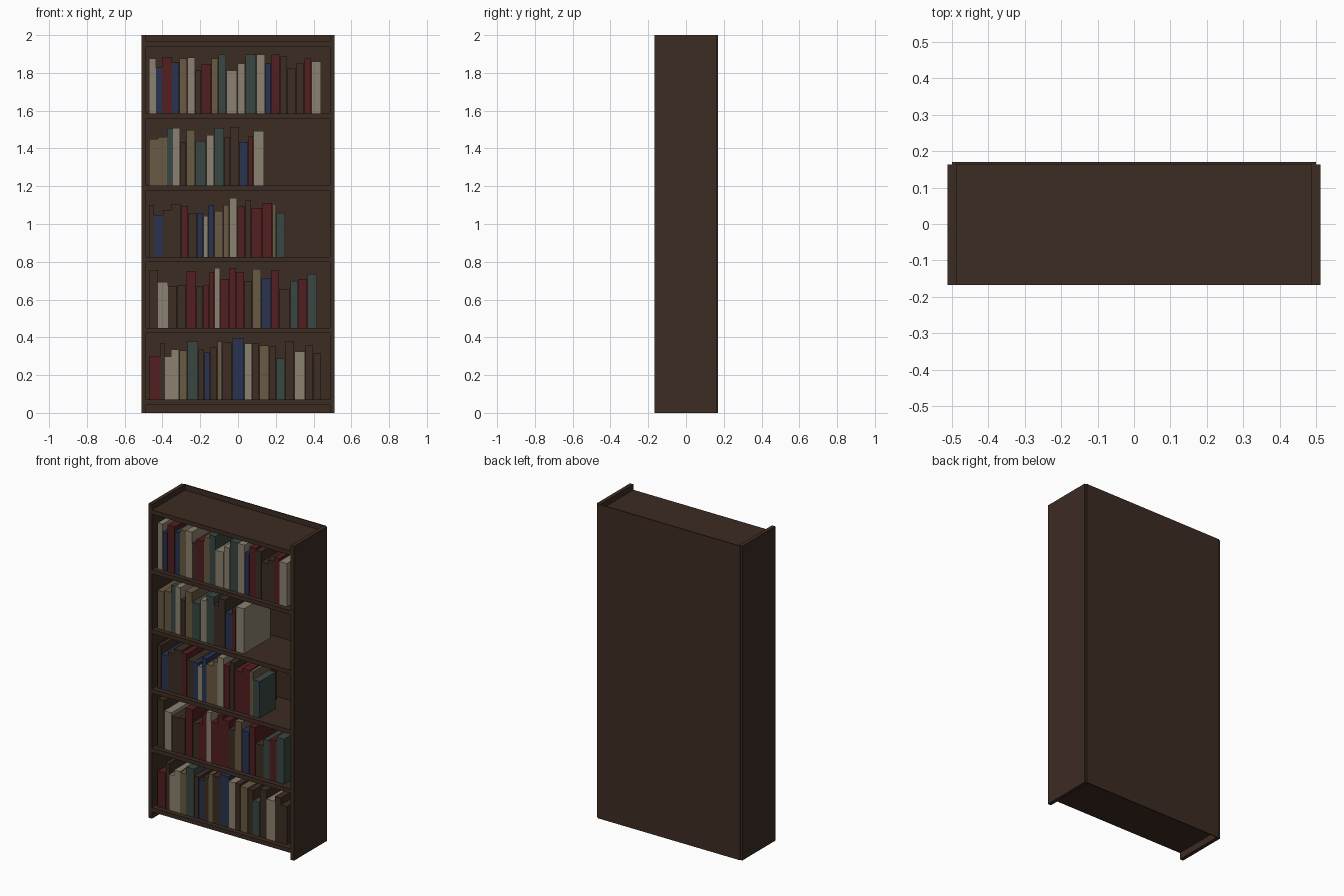
import bpy
import bmesh
import random
from mathutils import Matrix, Vector

random.seed(4)
cube = bpy.data.objects.get("Cube")
if cube:
    bpy.data.objects.remove(cube, do_unlink=True)


def material(name, colour):
    mat = bpy.data.materials.new(name)
    mat.use_nodes = True
    rgba = (*colour, 1)
    mat.diffuse_color = rgba
    mat.node_tree.nodes["Principled BSDF"].inputs["Base Color"].default_value = rgba
    return mat


wood = material("dark wood", (.046, .025, .016))
covers = {
    "c": material("cream cover", (.26, .22, .16)),
    "r": material("red cover", (.085, .013, .014)),
    "n": material("navy cover", (.022, .033, .08)),
    "g": material("grey green cover", (.042, .062, .055)),
    "t": material("tan cover", (.14, .1, .056)),
    "b": material("brown cover", (.045, .026, .017)),
}
cover_keys = list(covers)


def add_box(bm, low, high, index=0):
    low, high = Vector(low), Vector(high)
    matrix = Matrix.Translation((low + high) / 2) @ Matrix.Diagonal((*(high - low), 1))
    verts = bmesh.ops.create_cube(bm, size=1, matrix=matrix)["verts"]
    for face in {f for v in verts for f in v.link_faces}:
        face.material_index = index


def finish(bm, name, mats):
    mesh = bpy.data.meshes.new(name)
    bm.to_mesh(mesh)
    bm.free()
    for mat in mats:
        mesh.materials.append(mat)
    obj = bpy.data.objects.new(name, mesh)
    bpy.context.collection.objects.link(obj)
    return obj


def wooden_board(name, low, high):
    bm = bmesh.new()
    add_box(bm, low, high)
    return finish(bm, name, [wood])


# Case: two sides, a thin back and six boards
FRONT, REAR, INNER, OUTER = -.168, .164, .488, .512
wooden_board("left_side", (INNER, FRONT, 0), (OUTER, REAR, 2))
wooden_board("right_side", (-OUTER, FRONT, 0), (-INNER, REAR, 2))
wooden_board("back_panel", (-.5, REAR, 0), (.5, .17, 2))
shelf_tops = [.07, .45, .825, 1.205, 1.585, 1.965]
for number, top in enumerate(shelf_tops):
    wooden_board(f"shelf_{number + 1}", (-INNER, FRONT, top - .027), (INNER, REAR, top))

# Books: one row per shelf, spines aligned, sizes counted in small units
UNIT = .0053
SPINE_Y = -.138


def book_row(name, shelf, colours, widths, heights, last_depth=.22):
    bm = bmesh.new()
    x, z = -.47, shelf_tops[shelf]
    for i, (key, width, height) in enumerate(zip(colours, widths, heights)):
        depth = last_depth if i == len(widths) - 1 else random.uniform(.17, .27)
        add_box(bm, (x, SPINE_Y, z),
                (x + (width - .25) * UNIT, SPINE_Y + depth, z + height * UNIT),
                cover_keys.index(key))
        x += width * UNIT
    finish(bm, name, covers.values())


book_row("bottom_books", 0, "rbcctgbnbtbncbtbgbcbb",
         [11, 5, 6, 8, 8, 11, 6, 6, 7, 5, 10, 12, 8, 7, 10, 7, 9, 9, 11, 8, 8],
         [43, 56, 43, 50, 49, 58, 50, 47, 52, 58, 57, 61, 56, 56, 54, 53, 41, 58, 48, 54, 46])
book_row("second_row_books", 1, "bcbbrbrrcrrrbtnrbgrg",
         [9, 10, 9, 9, 10, 7, 6, 5, 6, 9, 7, 8, 8, 9, 10, 8, 11, 8, 9, 10],
         [58, 46, 42, 43, 57, 42, 43, 56, 60, 49, 60, 56, 47, 59, 50, 58, 39, 47, 49, 54])
book_row("third_row_books", 2, "bnbbrbncnttcrbrrtg",
         [5, 9, 8, 10, 7, 9, 6, 5, 6, 9, 6, 8, 8, 6, 11, 10, 4, 9],
         [52, 42, 47, 53, 51, 44, 44, 41, 52, 46, 52, 59, 51, 57, 49, 54, 53, 44], .16)
book_row("fourth_row_books", 3, "ttgcbtgcgbbnrc",
         [9, 9, 6, 7, 6, 9, 11, 8, 10, 6, 9, 9, 5, 11],
         [46, 48, 57, 57, 43, 55, 44, 50, 57, 48, 58, 43, 49, 54], .27)
book_row("top_books", 4, "cnrntcbrtgccgcnrbbbrc",
         [7, 6, 10, 7, 8, 8, 6, 10, 7, 8, 11, 8, 11, 9, 6, 9, 7, 9, 8, 7, 10],
         [55, 46, 56, 51, 55, 56, 43, 49, 55, 59, 43, 50, 59, 59, 50, 59, 57, 45, 50, 55, 52])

-- EXERCISE AIM --
Only lines that hold the string "data" belong in the answer, so copy every one of them from the records.

-- OUTPUT BELOW --
cube = bpy.data.objects.get("Cube")
    bpy.data.objects.remove(cube, do_unlink=True)
    mat = bpy.data.materials.new(name)
    mesh = bpy.data.meshes.new(name)
    obj = bpy.data.objects.new(name, mesh)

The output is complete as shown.